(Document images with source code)
----

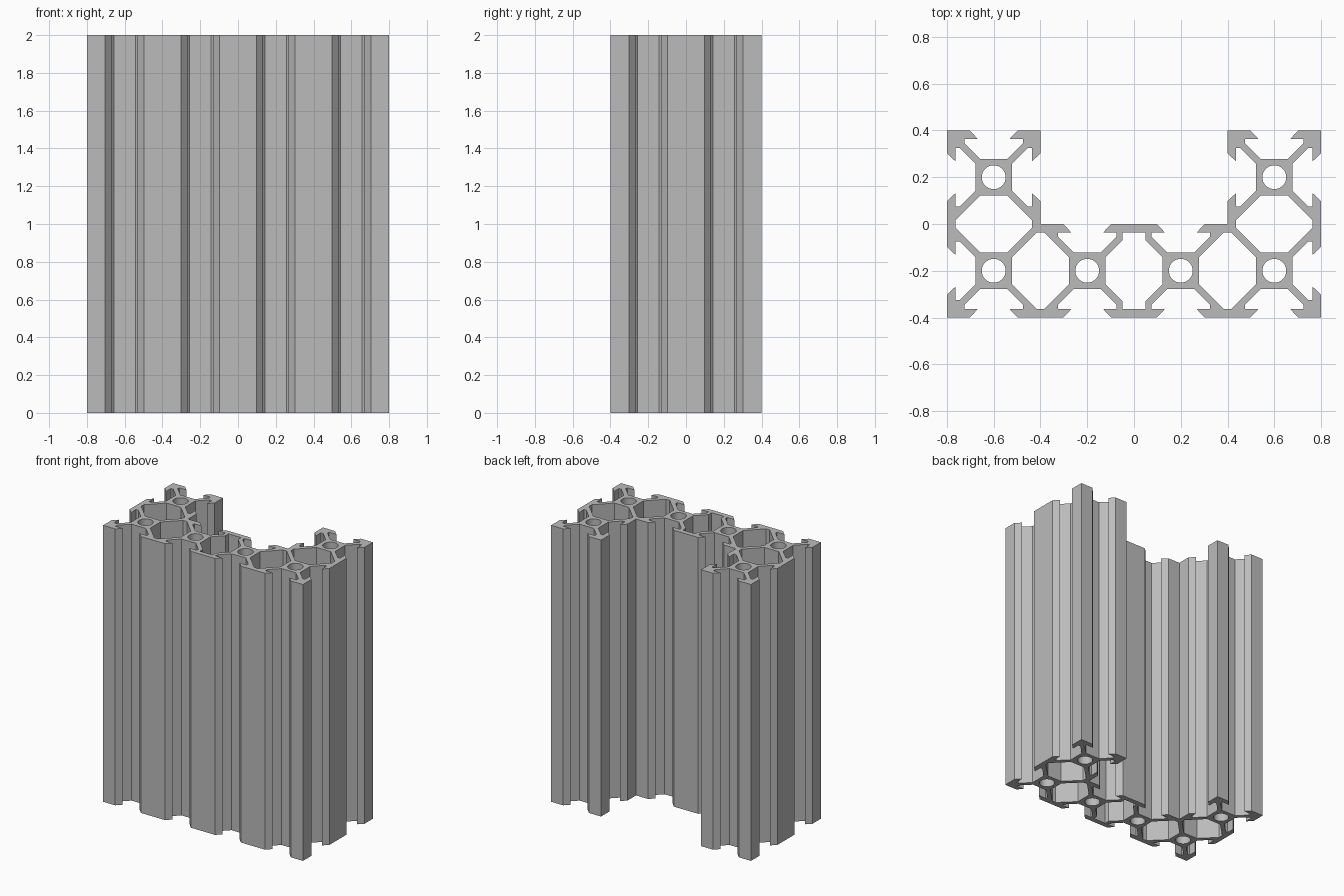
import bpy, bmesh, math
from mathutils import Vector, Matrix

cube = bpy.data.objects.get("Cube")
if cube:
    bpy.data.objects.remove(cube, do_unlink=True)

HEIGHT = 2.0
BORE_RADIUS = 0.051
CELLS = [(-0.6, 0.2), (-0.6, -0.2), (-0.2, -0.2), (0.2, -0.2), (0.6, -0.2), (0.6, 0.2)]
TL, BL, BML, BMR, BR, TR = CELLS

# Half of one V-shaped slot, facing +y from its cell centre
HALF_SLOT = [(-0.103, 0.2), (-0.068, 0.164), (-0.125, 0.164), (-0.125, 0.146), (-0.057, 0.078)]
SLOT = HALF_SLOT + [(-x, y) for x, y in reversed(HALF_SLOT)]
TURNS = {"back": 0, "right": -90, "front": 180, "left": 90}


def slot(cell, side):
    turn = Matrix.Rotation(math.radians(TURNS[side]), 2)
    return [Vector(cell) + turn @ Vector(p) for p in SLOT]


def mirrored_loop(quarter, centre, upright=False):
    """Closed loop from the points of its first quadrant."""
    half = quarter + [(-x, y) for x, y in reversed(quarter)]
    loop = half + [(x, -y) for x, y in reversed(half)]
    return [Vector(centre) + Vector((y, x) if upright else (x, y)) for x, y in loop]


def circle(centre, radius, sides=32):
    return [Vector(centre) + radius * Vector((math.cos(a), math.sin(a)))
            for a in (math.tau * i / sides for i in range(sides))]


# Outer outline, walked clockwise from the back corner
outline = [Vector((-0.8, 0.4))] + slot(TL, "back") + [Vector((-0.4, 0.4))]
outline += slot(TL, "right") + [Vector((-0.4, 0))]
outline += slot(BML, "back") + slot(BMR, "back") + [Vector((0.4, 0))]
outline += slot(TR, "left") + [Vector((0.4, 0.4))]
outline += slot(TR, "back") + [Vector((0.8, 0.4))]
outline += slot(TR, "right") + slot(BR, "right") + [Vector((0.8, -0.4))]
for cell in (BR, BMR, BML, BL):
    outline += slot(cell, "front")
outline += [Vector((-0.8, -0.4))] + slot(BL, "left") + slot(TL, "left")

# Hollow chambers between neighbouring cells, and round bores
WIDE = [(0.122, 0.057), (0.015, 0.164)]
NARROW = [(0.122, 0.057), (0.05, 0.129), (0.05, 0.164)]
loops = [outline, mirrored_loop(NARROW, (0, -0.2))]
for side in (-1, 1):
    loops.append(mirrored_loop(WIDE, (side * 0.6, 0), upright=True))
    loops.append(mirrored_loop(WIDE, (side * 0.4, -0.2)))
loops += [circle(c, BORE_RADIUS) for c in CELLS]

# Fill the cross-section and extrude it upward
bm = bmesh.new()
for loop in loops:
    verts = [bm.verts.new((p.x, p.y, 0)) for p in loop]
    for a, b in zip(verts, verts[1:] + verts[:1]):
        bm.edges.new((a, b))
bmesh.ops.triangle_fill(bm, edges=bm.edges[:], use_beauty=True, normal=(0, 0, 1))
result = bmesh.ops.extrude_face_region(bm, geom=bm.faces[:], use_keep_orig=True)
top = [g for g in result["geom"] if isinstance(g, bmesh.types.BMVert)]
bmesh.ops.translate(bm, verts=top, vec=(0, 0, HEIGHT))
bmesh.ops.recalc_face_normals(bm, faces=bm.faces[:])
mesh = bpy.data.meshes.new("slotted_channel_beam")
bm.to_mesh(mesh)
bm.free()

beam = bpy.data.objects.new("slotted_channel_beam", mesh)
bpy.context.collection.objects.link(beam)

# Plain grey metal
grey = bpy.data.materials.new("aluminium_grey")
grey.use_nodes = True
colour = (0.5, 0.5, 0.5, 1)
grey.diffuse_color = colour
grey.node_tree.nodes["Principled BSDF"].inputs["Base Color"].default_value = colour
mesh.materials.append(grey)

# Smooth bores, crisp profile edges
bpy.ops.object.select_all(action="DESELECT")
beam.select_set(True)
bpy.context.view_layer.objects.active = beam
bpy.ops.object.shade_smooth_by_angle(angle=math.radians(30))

----

• [WORK ORDER] Without including any picture, print all of the entries above exactly.

• [WRITTEN SOLUTION]
import bpy, bmesh, math
from mathutils import Vector, Matrix

cube = bpy.data.objects.get("Cube")
if cube:
    bpy.data.objects.remove(cube, do_unlink=True)

HEIGHT = 2.0
BORE_RADIUS = 0.051
CELLS = [(-0.6, 0.2), (-0.6, -0.2), (-0.2, -0.2), (0.2, -0.2), (0.6, -0.2), (0.6, 0.2)]
TL, BL, BML, BMR, BR, TR = CELLS

# Half of one V-shaped slot, facing +y from its cell centre
HALF_SLOT = [(-0.103, 0.2), (-0.068, 0.164), (-0.125, 0.164), (-0.125, 0.146), (-0.057, 0.078)]
SLOT = HALF_SLOT + [(-x, y) for x, y in reversed(HALF_SLOT)]
TURNS = {"back": 0, "right": -90, "front": 180, "left": 90}


def slot(cell, side):
    turn = Matrix.Rotation(math.radians(TURNS[side]), 2)
    return [Vector(cell) + turn @ Vector(p) for p in SLOT]


def mirrored_loop(quarter, centre, upright=False):
    """Closed loop from the points of its first quadrant."""
    half = quarter + [(-x, y) for x, y in reversed(quarter)]
    loop = half + [(x, -y) for x, y in reversed(half)]
    return [Vector(centre) + Vector((y, x) if upright else (x, y)) for x, y in loop]


def circle(centre, radius, sides=32):
    return [Vector(centre) + radius * Vector((math.cos(a), math.sin(a)))
            for a in (math.tau * i / sides for i in range(sides))]


# Outer outline, walked clockwise from the back corner
outline = [Vector((-0.8, 0.4))] + slot(TL, "back") + [Vector((-0.4, 0.4))]
outline += slot(TL, "right") + [Vector((-0.4, 0))]
outline += slot(BML, "back") + slot(BMR, "back") + [Vector((0.4, 0))]
outline += slot(TR, "left") + [Vector((0.4, 0.4))]
outline += slot(TR, "back") + [Vector((0.8, 0.4))]
outline += slot(TR, "right") + slot(BR, "right") + [Vector((0.8, -0.4))]
for cell in (BR, BMR, BML, BL):
    outline += slot(cell, "front")
outline += [Vector((-0.8, -0.4))] + slot(BL, "left") + slot(TL, "left")

# Hollow chambers between neighbouring cells, and round bores
WIDE = [(0.122, 0.057), (0.015, 0.164)]
NARROW = [(0.122, 0.057), (0.05, 0.129), (0.05, 0.164)]
loops = [outline, mirrored_loop(NARROW, (0, -0.2))]
for side in (-1, 1):
    loops.append(mirrored_loop(WIDE, (side * 0.6, 0), upright=True))
    loops.append(mirrored_loop(WIDE, (side * 0.4, -0.2)))
loops += [circle(c, BORE_RADIUS) for c in CELLS]

# Fill the cross-section and extrude it upward
bm = bmesh.new()
for loop in loops:
    verts = [bm.verts.new((p.x, p.y, 0)) for p in loop]
    for a, b in zip(verts, verts[1:] + verts[:1]):
        bm.edges.new((a, b))
bmesh.ops.triangle_fill(bm, edges=bm.edges[:], use_beauty=True, normal=(0, 0, 1))
result = bmesh.ops.extrude_face_region(bm, geom=bm.faces[:], use_keep_orig=True)
top = [g for g in result["geom"] if isinstance(g, bmesh.types.BMVert)]
bmesh.ops.translate(bm, verts=top, vec=(0, 0, HEIGHT))
bmesh.ops.recalc_face_normals(bm, faces=bm.faces[:])
mesh = bpy.data.meshes.new("slotted_channel_beam")
bm.to_mesh(mesh)
bm.free()

beam = bpy.data.objects.new("slotted_channel_beam", mesh)
bpy.context.collection.objects.link(beam)

# Plain grey metal
grey = bpy.data.materials.new("aluminium_grey")
grey.use_nodes = True
colour = (0.5, 0.5, 0.5, 1)
grey.diffuse_color = colour
grey.node_tree.nodes["Principled BSDF"].inputs["Base Color"].default_value = colour
mesh.materials.append(grey)

# Smooth bores, crisp profile edges
bpy.ops.object.select_all(action="DESELECT")
beam.select_set(True)
bpy.context.view_layer.objects.active = beam
bpy.ops.object.shade_smooth_by_angle(angle=math.radians(30))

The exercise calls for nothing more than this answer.